The men famous for their oratory prowess do the best jobs again, unsurprisingly. JFK, Clinton, Obama and Nixon are the standouts. Reagan is good, but surprisingly not as good as you’d expect given his reputation and campaign charisma. The one who improves the most over his other presidential speeches is Ford, who gave a surprisingly touching and effective address here. The Bushes, Carter and Eisenhower were my least favorite convention speeches and they are also towards the bottom here. The biggest dip in quality from convention to inauguration is LBJ. He was never a great orator from my perspective, but he was always good. Yet his delivery at the inauguration is so slow and stilted that it’s the only speech I literally couldn’t bring myself to finish watching.
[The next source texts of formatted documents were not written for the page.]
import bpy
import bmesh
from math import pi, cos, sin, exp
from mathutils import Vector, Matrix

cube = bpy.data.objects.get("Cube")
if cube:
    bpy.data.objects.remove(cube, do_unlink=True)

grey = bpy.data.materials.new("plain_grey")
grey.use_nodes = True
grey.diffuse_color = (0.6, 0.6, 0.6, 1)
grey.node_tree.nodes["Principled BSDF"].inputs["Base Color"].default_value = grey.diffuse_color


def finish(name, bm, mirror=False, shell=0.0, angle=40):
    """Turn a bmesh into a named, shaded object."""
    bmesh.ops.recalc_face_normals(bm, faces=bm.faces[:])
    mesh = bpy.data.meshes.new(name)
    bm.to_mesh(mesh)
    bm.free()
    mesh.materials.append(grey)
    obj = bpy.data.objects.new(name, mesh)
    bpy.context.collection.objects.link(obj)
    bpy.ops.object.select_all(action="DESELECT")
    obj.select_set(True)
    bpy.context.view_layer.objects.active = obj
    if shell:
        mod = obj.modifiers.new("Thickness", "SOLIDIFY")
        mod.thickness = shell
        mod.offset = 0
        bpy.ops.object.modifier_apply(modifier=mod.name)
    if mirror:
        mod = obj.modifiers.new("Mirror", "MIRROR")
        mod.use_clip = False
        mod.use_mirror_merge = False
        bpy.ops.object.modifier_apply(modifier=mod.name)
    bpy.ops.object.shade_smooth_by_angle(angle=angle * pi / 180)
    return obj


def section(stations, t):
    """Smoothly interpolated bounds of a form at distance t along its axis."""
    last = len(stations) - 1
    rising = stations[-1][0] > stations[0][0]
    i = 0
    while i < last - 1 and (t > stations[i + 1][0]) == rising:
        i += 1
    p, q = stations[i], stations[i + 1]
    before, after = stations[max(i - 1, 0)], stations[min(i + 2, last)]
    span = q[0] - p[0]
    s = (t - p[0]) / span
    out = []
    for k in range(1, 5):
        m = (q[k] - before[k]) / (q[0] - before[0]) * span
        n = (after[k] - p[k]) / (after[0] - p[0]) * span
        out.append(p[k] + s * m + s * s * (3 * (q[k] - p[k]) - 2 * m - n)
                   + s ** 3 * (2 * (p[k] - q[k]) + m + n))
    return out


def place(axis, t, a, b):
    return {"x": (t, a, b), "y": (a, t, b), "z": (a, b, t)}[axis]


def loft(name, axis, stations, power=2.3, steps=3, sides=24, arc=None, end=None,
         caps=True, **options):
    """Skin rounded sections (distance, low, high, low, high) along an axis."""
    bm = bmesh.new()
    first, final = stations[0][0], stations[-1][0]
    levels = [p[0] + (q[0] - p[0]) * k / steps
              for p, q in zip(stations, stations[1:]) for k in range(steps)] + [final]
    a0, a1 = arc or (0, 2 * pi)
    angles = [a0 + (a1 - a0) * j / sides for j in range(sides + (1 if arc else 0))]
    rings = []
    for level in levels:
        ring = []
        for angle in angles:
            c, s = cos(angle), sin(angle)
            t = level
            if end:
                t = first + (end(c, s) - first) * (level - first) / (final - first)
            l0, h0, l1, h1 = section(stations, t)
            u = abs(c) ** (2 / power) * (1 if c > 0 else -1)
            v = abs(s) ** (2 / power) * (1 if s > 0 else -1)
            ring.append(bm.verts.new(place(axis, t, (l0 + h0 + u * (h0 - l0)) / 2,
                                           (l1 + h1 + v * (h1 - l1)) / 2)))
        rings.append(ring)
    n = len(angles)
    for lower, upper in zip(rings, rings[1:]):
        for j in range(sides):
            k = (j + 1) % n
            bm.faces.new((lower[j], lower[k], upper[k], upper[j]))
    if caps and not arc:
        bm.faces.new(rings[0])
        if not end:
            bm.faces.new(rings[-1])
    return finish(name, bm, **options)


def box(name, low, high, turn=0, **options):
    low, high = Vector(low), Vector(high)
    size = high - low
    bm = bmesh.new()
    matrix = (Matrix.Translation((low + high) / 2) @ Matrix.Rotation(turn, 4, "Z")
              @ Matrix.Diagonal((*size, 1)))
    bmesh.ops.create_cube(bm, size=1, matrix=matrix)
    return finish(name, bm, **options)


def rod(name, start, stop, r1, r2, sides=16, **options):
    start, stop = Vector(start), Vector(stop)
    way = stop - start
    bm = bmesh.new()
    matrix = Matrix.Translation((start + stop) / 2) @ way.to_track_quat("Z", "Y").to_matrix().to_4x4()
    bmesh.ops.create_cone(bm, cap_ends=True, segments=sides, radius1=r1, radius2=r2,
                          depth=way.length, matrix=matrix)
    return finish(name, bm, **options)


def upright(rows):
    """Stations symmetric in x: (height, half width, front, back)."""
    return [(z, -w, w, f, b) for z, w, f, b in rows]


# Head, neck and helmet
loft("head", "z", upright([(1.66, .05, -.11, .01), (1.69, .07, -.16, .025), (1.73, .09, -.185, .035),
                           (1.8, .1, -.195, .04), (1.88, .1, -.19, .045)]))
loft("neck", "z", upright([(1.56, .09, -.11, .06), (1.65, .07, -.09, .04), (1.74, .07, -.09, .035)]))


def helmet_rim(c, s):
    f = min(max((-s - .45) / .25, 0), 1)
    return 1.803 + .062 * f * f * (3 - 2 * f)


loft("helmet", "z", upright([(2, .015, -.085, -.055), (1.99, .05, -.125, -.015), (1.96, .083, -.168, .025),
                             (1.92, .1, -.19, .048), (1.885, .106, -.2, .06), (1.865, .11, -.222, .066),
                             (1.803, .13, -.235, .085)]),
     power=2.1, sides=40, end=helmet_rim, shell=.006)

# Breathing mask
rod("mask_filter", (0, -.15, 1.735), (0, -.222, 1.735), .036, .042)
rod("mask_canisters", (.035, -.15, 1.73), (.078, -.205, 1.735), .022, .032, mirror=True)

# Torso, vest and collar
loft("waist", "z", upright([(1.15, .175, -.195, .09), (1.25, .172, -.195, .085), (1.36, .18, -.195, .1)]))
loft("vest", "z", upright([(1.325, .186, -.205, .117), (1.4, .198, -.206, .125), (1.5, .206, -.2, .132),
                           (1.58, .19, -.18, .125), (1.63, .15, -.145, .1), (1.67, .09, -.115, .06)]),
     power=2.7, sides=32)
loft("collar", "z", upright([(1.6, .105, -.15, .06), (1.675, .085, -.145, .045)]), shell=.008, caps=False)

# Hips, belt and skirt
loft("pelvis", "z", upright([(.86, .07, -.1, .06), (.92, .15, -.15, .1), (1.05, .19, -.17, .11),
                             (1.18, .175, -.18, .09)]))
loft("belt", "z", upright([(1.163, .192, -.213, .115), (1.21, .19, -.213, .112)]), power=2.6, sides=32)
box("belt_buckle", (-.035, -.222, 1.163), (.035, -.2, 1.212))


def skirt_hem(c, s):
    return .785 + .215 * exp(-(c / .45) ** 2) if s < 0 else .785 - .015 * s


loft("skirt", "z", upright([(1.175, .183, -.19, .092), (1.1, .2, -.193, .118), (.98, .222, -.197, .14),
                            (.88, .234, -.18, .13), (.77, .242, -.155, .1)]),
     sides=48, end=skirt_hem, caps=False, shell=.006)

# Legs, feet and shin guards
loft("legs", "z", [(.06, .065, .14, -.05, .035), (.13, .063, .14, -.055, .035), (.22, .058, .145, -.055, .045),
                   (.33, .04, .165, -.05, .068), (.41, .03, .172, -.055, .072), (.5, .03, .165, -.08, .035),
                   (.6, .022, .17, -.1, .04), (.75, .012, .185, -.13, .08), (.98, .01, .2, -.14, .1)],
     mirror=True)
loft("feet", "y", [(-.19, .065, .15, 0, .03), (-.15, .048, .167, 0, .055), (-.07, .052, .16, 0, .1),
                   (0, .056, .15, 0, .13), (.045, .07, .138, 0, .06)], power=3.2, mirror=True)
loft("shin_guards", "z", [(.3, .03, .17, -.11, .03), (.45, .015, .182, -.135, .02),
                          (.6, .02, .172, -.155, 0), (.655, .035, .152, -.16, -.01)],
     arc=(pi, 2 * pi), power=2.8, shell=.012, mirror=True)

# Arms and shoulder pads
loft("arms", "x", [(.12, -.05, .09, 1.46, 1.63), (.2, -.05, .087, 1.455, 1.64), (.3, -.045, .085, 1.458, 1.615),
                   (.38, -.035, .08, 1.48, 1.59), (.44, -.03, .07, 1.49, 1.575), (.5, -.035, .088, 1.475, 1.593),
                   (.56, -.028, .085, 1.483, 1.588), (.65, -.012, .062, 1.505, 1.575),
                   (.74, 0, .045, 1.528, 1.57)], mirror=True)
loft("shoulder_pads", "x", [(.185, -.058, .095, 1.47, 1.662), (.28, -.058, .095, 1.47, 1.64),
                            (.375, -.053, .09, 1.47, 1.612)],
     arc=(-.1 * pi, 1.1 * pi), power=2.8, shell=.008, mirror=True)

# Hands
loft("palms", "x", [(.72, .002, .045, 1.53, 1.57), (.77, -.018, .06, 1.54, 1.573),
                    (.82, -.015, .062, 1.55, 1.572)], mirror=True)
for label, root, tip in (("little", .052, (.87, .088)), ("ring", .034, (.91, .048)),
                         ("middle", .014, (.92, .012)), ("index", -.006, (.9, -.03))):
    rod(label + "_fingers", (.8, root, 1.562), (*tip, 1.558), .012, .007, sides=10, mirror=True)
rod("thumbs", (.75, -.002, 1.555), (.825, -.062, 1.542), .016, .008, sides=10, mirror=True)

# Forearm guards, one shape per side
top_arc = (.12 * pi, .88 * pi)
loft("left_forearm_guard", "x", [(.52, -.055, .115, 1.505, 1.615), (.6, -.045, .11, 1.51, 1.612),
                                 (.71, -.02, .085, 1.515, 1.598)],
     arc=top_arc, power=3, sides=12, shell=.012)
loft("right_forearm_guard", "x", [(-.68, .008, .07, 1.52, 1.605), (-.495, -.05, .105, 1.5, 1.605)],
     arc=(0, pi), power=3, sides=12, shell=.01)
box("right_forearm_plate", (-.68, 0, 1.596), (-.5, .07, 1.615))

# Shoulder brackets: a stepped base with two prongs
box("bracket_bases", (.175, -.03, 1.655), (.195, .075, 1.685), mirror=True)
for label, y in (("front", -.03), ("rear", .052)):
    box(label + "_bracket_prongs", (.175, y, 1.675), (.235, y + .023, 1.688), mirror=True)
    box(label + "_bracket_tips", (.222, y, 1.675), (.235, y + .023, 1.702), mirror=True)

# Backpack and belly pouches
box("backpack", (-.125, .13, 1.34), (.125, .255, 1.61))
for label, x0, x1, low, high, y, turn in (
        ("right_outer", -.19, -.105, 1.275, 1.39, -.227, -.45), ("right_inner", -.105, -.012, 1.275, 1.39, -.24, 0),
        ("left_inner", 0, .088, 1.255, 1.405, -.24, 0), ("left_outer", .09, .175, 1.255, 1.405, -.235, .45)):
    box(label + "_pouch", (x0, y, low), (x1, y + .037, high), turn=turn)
The ’60s and ’90s were the best decades of addresses here. I especially loved how the former talked so much about space, technology and the paradox of science having the power to destroy us. The worst decade was the ’50s, with forced prayers and dated fear-mongering/Cold War mentality.
Overall, I was surprised how boring these speeches were. A big part of it is my political burnout from doing so much research, and disillusionment with the Trump situation, I’m sure. But still, aside from JFK and Nixon’s two, I have no desire to watch or read the transcripts for any of these again. In contrast, there are a lot of convention speeches and at least 4 farewell speeches (from a much smaller pool) I see myself coming back to in the future.
The qualities which made me prefer the convention speeches included: the fact that real policy was discussed, there was more personality and differences allowed, and I felt like I really knew and understood the speakers’ as people after watching them. The qualities I appreciated from the farewell speeches included: the unusually blunt warnings/admission of flaws in our society and the peek at what goes on in the mind of a leader as they made their decisions. I didn’t get anything like that watching the inaugural speeches. It just felt like a lot of vacuous platitudes, lowest common denominator buzz-phrases, generalized promises and little else. They’re too scripted, too watered down to appeal to a mass audience (the whole nation) without alienating them since you need mass support to get anything done. Strategically, I understand why this has to happen, but it doesn’t make for a compelling experience as a listener, especially seeing so many of them back to back.
The only two of these I would consider classic or iconic in the context of our political heritage would be JFK’s and Reagan’s first. They provide the two most influential quotes in modern American history; I’d wager that either line is repeated more often than anything said in all the other inaugural speeches combined. These two quotes are often used as the call to arms for their respective parties, and beyond that they embody the overarching values of their respective eras in time. (JFK’s being the Liberal Era and 5th Party System, Reagan’s being the Dynastic Era and 6th Party System.) Nixon’s speeches, especially 1968, would almost certainly be more favorably thought of today had he not disgraced himself. I think it’s on the same level as JFK and Reagan, but unfortunately nobody will ever be quoting Nixon in any positive context due to the legacy of Watergate. So this great speech has gone largely unappreciated on its own objective merits.